Holmes Report 03 Jun 2015 // 11:47AM GMT
The status of the public affairs industry is growing and public affairs professionals are working higher up the decision-making chain, delivering more strategic advice and at a higher level, according to the second annual Interel Public Affairs Survey of CEOs of independent public affairs consultancies in 50 countries.
Independent public affairs consultancies remain optimistic about prospects in the coming year. Almost all (95 percent) expect the industry to grow in the next 12 months, although 78 percent of respondents think that the amount of public affairs work done in-house will increase over the next 12 months, compared with 68 percent in 2014.
For 83 percent, revenues increased during the last 12 months, and 58 percent expect this trend to continue. Energy, health, technology and food and drink are the highest growth areas for public affairs in 2015.
For 41 percent of respondents, providing strategic counsel is a key focus, after stakeholder engagement and issues monitoring and intelligence gathering.
Concern about the impact of political risk is the main reason businesses are seeking out strategic advice and support this year. More than 90 percent of respondents say that business is more concerned about political risk than it was five years ago.

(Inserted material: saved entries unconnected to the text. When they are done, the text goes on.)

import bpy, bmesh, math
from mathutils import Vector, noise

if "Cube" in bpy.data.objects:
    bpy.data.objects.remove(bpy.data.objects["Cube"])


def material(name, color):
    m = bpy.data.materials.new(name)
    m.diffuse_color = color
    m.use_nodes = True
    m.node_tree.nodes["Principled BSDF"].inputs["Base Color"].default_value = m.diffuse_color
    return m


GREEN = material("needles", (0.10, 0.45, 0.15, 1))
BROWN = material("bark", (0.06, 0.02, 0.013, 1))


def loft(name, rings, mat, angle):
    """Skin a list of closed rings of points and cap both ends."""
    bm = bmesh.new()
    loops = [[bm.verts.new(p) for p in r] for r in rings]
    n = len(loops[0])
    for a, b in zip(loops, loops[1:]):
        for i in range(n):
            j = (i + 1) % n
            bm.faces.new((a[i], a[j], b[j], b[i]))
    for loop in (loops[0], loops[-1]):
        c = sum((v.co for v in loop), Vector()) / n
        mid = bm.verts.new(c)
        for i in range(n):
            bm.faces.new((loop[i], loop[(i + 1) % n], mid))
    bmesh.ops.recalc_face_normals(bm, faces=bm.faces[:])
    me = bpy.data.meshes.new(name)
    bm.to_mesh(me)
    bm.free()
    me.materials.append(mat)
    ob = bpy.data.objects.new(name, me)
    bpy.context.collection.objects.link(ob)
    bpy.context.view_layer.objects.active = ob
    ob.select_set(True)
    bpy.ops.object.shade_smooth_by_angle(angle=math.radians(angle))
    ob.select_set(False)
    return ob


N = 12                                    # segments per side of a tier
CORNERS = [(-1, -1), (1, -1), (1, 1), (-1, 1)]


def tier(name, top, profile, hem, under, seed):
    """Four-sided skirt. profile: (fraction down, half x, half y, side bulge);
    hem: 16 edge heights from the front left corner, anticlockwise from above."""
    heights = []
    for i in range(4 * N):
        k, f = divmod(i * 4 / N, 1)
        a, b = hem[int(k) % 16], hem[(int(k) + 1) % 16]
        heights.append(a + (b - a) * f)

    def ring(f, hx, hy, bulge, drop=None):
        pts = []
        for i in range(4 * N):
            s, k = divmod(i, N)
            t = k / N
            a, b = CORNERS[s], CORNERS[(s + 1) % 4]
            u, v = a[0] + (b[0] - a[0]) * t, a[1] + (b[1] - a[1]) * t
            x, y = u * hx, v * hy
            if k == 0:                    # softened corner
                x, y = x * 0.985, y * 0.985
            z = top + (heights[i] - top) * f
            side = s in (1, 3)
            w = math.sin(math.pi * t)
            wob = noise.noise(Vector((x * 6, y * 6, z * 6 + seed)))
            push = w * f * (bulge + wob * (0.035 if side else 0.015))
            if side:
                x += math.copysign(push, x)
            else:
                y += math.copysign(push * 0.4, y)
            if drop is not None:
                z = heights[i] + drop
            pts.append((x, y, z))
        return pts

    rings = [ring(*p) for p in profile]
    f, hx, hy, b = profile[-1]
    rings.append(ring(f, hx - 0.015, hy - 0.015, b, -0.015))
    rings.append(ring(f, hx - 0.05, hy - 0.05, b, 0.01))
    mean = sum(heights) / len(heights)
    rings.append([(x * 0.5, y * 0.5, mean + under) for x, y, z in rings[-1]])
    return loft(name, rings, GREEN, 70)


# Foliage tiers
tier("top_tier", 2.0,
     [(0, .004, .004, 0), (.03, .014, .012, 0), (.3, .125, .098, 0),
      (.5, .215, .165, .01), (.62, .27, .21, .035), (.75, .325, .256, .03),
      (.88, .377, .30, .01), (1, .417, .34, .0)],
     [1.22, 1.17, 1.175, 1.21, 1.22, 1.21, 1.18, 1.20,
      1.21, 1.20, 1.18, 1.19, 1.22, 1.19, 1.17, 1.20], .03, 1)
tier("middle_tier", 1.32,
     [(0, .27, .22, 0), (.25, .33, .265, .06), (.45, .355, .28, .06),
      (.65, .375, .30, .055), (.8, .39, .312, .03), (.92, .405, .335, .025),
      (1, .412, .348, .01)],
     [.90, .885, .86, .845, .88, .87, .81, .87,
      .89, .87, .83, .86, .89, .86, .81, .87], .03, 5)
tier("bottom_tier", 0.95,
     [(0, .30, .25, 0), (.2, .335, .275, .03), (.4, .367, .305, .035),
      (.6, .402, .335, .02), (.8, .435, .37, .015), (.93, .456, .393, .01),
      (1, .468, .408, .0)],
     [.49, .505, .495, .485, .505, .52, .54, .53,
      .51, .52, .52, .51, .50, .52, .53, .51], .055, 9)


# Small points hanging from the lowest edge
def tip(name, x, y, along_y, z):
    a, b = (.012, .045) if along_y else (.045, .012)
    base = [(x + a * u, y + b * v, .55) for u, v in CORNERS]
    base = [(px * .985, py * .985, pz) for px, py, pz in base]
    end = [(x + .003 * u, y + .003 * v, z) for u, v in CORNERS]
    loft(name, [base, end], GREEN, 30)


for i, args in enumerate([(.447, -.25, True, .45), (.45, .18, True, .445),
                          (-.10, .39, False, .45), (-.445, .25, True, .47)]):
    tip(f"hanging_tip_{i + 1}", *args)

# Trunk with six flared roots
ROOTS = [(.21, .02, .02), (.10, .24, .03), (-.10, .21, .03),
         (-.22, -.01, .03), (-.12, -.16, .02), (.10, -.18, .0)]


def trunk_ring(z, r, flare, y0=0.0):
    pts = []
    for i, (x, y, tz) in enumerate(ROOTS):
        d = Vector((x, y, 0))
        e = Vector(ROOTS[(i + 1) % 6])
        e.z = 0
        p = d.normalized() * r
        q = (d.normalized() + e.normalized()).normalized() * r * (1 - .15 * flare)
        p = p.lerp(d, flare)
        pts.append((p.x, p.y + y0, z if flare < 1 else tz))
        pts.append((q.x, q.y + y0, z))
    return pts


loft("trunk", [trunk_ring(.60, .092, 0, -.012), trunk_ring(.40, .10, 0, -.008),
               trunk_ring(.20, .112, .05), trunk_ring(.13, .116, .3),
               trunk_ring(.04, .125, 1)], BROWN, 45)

There has also been a big change in perceptions about governments and their attitude towards business. In 2014, 62 percent of our respondents thought that governments were making it more difficult to do business. In 2015, this has fallen by almost half to just 33 percent.
Two-thirds (66 percent) of respondents saying that the industry is regulated or self-regulating, compared with 55 percent in 2014. Voluntary declarations of clients on a register have also increased from 8 percent to 28 percent, indicating greater transparency in lobbying—or at least a trend in that direction. This is also reflected in the fact that a growing number of respondents say that their senior counselor is a respected part of the client’s management team (75 percent in 2015 vs 68 percent in 2014).